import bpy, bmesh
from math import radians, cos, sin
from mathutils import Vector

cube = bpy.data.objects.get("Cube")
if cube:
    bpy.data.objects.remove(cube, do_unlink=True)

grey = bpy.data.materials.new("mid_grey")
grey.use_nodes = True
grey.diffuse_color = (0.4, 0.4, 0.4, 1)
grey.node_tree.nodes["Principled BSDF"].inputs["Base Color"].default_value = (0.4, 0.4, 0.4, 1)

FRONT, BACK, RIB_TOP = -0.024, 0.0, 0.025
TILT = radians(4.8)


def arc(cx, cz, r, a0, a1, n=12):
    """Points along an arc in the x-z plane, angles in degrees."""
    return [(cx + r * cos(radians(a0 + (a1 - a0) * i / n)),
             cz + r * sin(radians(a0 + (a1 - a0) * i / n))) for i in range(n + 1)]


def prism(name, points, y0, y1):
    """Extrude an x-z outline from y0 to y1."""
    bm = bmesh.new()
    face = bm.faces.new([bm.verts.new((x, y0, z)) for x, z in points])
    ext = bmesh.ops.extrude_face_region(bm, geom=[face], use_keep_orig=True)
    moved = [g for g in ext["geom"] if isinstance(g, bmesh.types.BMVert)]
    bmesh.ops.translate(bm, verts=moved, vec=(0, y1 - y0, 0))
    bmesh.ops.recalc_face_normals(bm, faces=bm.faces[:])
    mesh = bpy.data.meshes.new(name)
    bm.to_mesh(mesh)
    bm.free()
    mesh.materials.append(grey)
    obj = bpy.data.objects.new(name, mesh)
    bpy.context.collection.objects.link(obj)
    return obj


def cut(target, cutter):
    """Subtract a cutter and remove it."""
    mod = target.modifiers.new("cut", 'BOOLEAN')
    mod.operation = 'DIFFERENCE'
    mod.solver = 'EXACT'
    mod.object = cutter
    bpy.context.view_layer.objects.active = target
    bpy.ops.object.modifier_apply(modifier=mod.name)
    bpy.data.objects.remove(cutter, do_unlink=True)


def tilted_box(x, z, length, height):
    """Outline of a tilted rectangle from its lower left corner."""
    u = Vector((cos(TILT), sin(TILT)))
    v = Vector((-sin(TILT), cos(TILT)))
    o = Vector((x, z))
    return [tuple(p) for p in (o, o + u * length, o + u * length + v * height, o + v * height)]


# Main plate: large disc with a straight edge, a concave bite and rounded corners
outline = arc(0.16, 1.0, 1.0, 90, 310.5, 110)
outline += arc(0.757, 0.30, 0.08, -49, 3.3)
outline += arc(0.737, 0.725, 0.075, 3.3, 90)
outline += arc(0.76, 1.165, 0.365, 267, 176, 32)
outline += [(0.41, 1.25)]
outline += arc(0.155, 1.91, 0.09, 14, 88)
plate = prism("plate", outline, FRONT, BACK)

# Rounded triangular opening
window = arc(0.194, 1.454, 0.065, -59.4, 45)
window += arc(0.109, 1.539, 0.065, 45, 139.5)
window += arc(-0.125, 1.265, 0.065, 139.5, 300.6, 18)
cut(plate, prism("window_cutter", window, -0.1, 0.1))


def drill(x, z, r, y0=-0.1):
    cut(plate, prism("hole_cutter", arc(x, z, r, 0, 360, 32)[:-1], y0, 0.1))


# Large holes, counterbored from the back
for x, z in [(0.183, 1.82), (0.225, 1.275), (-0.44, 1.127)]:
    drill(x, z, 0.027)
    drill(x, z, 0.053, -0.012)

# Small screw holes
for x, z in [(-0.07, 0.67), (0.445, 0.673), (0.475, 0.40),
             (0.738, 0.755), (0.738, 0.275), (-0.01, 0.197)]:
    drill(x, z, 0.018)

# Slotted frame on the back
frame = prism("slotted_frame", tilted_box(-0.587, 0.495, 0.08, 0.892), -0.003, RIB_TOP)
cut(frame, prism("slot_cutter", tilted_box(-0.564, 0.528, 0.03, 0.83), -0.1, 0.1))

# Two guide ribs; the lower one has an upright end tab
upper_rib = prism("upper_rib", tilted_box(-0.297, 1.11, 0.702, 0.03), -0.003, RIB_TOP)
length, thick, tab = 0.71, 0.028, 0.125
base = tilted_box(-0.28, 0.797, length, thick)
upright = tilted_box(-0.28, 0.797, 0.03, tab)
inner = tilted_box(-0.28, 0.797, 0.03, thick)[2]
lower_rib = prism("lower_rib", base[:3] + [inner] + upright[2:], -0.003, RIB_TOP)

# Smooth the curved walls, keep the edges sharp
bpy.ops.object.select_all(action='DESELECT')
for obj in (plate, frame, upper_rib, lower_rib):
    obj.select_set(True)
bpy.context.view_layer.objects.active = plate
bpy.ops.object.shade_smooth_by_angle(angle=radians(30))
::::::::::
Activity
Please tally the lines of the listing that include the string "plate". Give the total alone.

Written response
6